    Andrea Carriero Todd E. Clark Massimiliano Marcellino

    Original Paper: WP 20-02

    Abstract

    A rapidly growing body of research has examined tail risks in macroeconomic outcomes. Most of this work has focused on the risks of significant declines in GDP, and it has relied on quantile regression methods to estimate tail risks. Although much of this work discusses asymmetries in conditional predictive distributions, the analysis often focuses on evidence of downside risk varying more than upside risk. We note that this pattern in risk estimates over time could obtain with conditional distributions that are symmetric but subject to simultaneous shifts in conditional means (down) and variances (up). Building on that insight, we examine the ability of Bayesian VARs with stochastic volatility to capture tail risks in macroeconomic forecast distributions and outcomes. We consider both a conventional stochastic volatility specification and a specification with a common factor in volatility that enters the VAR’s conditional mean. Even though the one-step-ahead conditional predictive distributions from the conventional stochastic volatility specification are symmetric, the model estimates yield more time variation in downside risk as compared to upside risk. Results from the model that includes a volatility factor in the conditional mean and thereby allows for asymmetries in conditional distributions are very similar. Our paper also extends the recent literature by formally evaluating the accuracy of tail risk forecasts and assessing the performance of Bayesian quantile regression, as well as our Bayesian VARs, in this context.
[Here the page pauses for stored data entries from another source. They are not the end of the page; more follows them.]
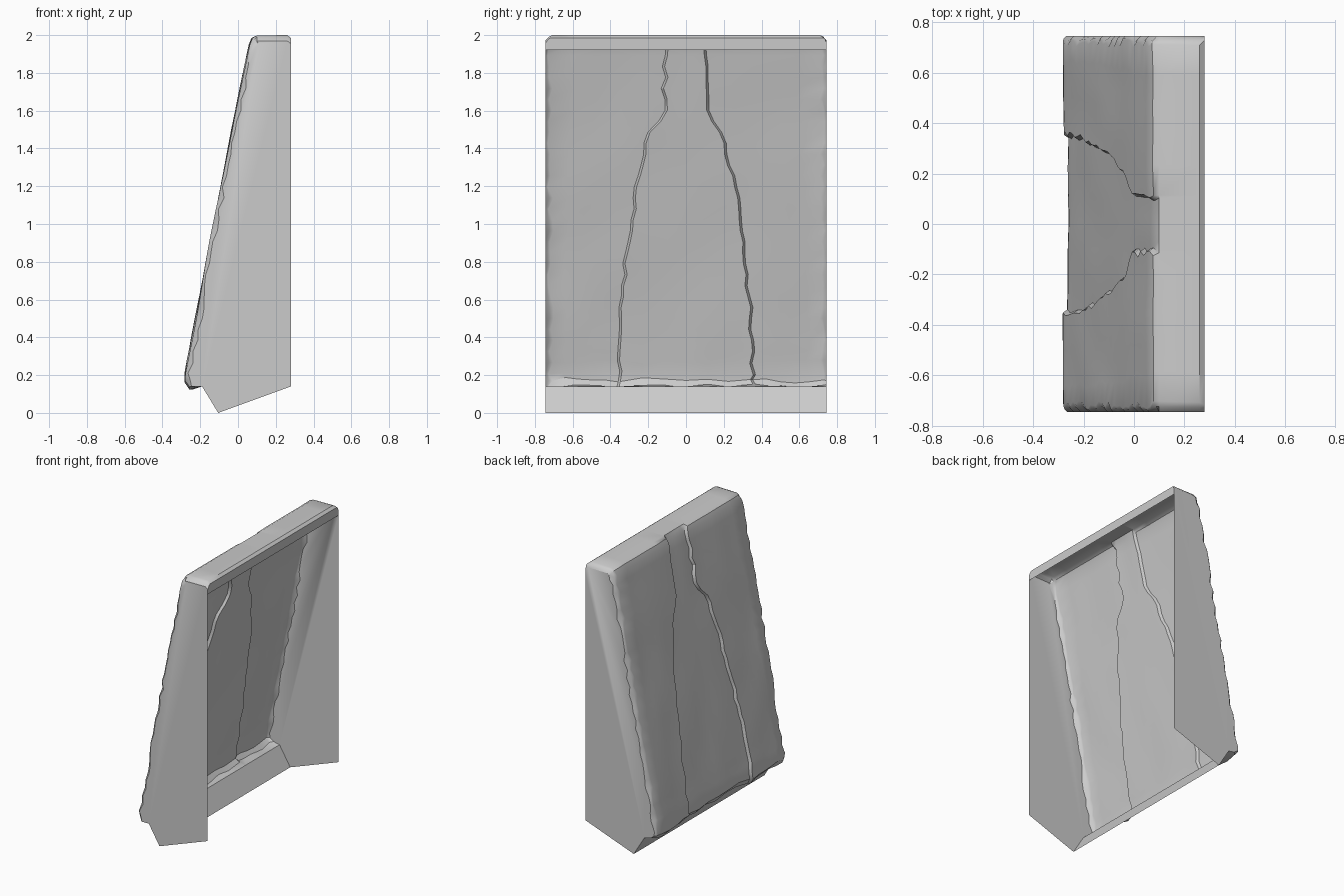
import bpy, bmesh, random
from mathutils import Vector, noise

random.seed(4)
cube = bpy.data.objects.get("Cube")
if cube:
    bpy.data.objects.remove(cube)

stone = bpy.data.materials.new("grey stone")
stone.use_nodes = True
stone.diffuse_color = (0.6, 0.6, 0.6, 1)
stone.node_tree.nodes["Principled BSDF"].inputs["Base Color"].default_value = (0.6, 0.6, 0.6, 1)

HALF = 0.745      # half the width of the slab
BACK = 0.28       # open side
ROWS = 30         # rows up the sloping face


def lerp(a, b, t):
    return a + (b - a) * t


def seam(z):
    """Half width of the recessed middle panel at height z."""
    knots = [(0, 0.35), (0.5, 0.34), (1.0, 0.29), (1.45, 0.2), (1.6, 0.11), (2.1, 0.1)]
    for (z0, w0), (z1, w1) in zip(knots, knots[1:]):
        if z <= z1:
            return lerp(w0, w1, (z - z0) / (z1 - z0))
    return 0.1


# Profile from the bottom lip, up the sloping face, over the top, to the rear flap
lip = [(-0.105, 0.0), (-0.19, 0.14), (-0.255, 0.14), (-0.28, 0.175)]
slope = [(lerp(-0.278, 0.06, i / ROWS) - 0.012 * (1 - i / ROWS) * (i / ROWS) * 4 * 0.5,
          lerp(0.21, 1.95, i / ROWS)) for i in range(ROWS + 1)]
top = [(0.075, 1.985), (0.1, 1.998), (0.26, 2.0), (BACK, 1.985), (BACK, 1.92)]
profile = lip + slope + top
FIRST, LAST = len(lip) - 2, len(lip) + ROWS + 1

# Columns: -1..1 side, measured from the middle outwards
inner = [0.0, 0.33, 0.66, 1.0]           # shares of the seam width
outer = [0.0, 0.2, 0.4, 0.6, 0.8, 1.0]   # shares from the seam to the chamfer
columns = [("in", t) for t in inner] + [("out", t) for t in outer] + [("edge", 0.5), ("edge", 1.0)]
columns = [(-1, c) for c in reversed(columns[1:])] + [(1, c) for c in columns]

bm = bmesh.new()
grid = []
for r, (px, pz) in enumerate(profile):
    rough = FIRST <= r <= LAST
    chip = {s: random.uniform(0.012, 0.045) for s in (-1, 1)}
    wobble = {s: random.uniform(-0.012, 0.012) if rough else 0 for s in (-1, 1)}
    row = []
    for side, (kind, t) in columns:
        w = seam(pz) + wobble[side]
        x, z = px, pz
        limit = HALF - chip[side]
        if kind == "in":
            y = w * t
        elif kind == "out":
            y = lerp(w + 0.012, limit, t)
        else:
            y = lerp(limit, HALF, t)
        y *= side
        if rough:
            # Recessed middle panel, uneven stone and chipped side edges
            if kind == "in":
                x += 0.018
            n = noise.noise(Vector((y * 5, z * 2.2, 3.7)))
            x += 0.008 * n
            if r < len(lip) + 2:
                z += 0.025 * noise.noise(Vector((y * 9, r * 0.7, 1.3)))
            if kind == "edge":
                x += chip[side] * (0.2 if t < 1 else 0.75)
            x = max(x, -0.285)
        if r > LAST - 2 and kind == "edge" and r < len(profile) - 1:
            z -= 0.008 if t < 1 else 0.03
        if r == len(profile) - 1:
            y = max(-HALF, min(HALF, y))
        row.append(bm.verts.new((x, y, z)))
    grid.append(row)

# Skin between the rows
for a, b in zip(grid, grid[1:]):
    for i in range(len(a) - 1):
        bm.faces.new((a[i], a[i + 1], b[i + 1], b[i]))

# Flat end walls, closed by the lower rear corner
for i in (0, -1):
    corner = bm.verts.new((BACK, HALF * (1 if i else -1), 0.14))
    bm.faces.new([row[i] for row in grid] + [corner])

bmesh.ops.recalc_face_normals(bm, faces=bm.faces)
# The shell is open: make the top face outwards
highest = max(bm.faces, key=lambda f: abs(f.normal.z) * f.calc_center_median().z)
if highest.normal.z < 0:
    bmesh.ops.reverse_faces(bm, faces=bm.faces)

mesh = bpy.data.meshes.new("stone_slab_shell")
bm.to_mesh(mesh)
bm.free()
slab = bpy.data.objects.new("stone_slab_shell", mesh)
bpy.context.collection.objects.link(slab)
mesh.materials.append(stone)
bpy.context.view_layer.objects.active = slab
slab.select_set(True)
bpy.ops.object.shade_smooth_by_angle(angle=0.6)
Overall, the BVAR models perform comparably to quantile regression for estimating and forecasting tail risks, complementing BVARs’ established performance for forecasting and structural analysis.   Read More

  • WP 20-27 | No-Arbitrage Priors, Drifting Volatilities, and the Term Structure of Interest Rates


    Andrea Carriero Todd E. Clark Massimiliano Marcellino

    Abstract

    We derive a Bayesian prior from a no-arbitrage affine term structure model and use it to estimate the coefficients of a vector autoregression of a panel of government bond yields, specifying a common time-varying volatility for the disturbances. Results based on US data show that this method improves the precision of both point and density forecasts of the term structure of government bond yields, compared to a fully fledged term structure model with time-varying volatility and to a no-change random walk forecast. Further analysis reveals that the approach might work better than an exact term structure model because it relaxes the requirements that yields obey a strict factor structure and that the factors follow a Markov process. Instead, the cross-equation no-arbitrage restrictions on the factor loadings play a marginal role in producing forecasting gains.   Read More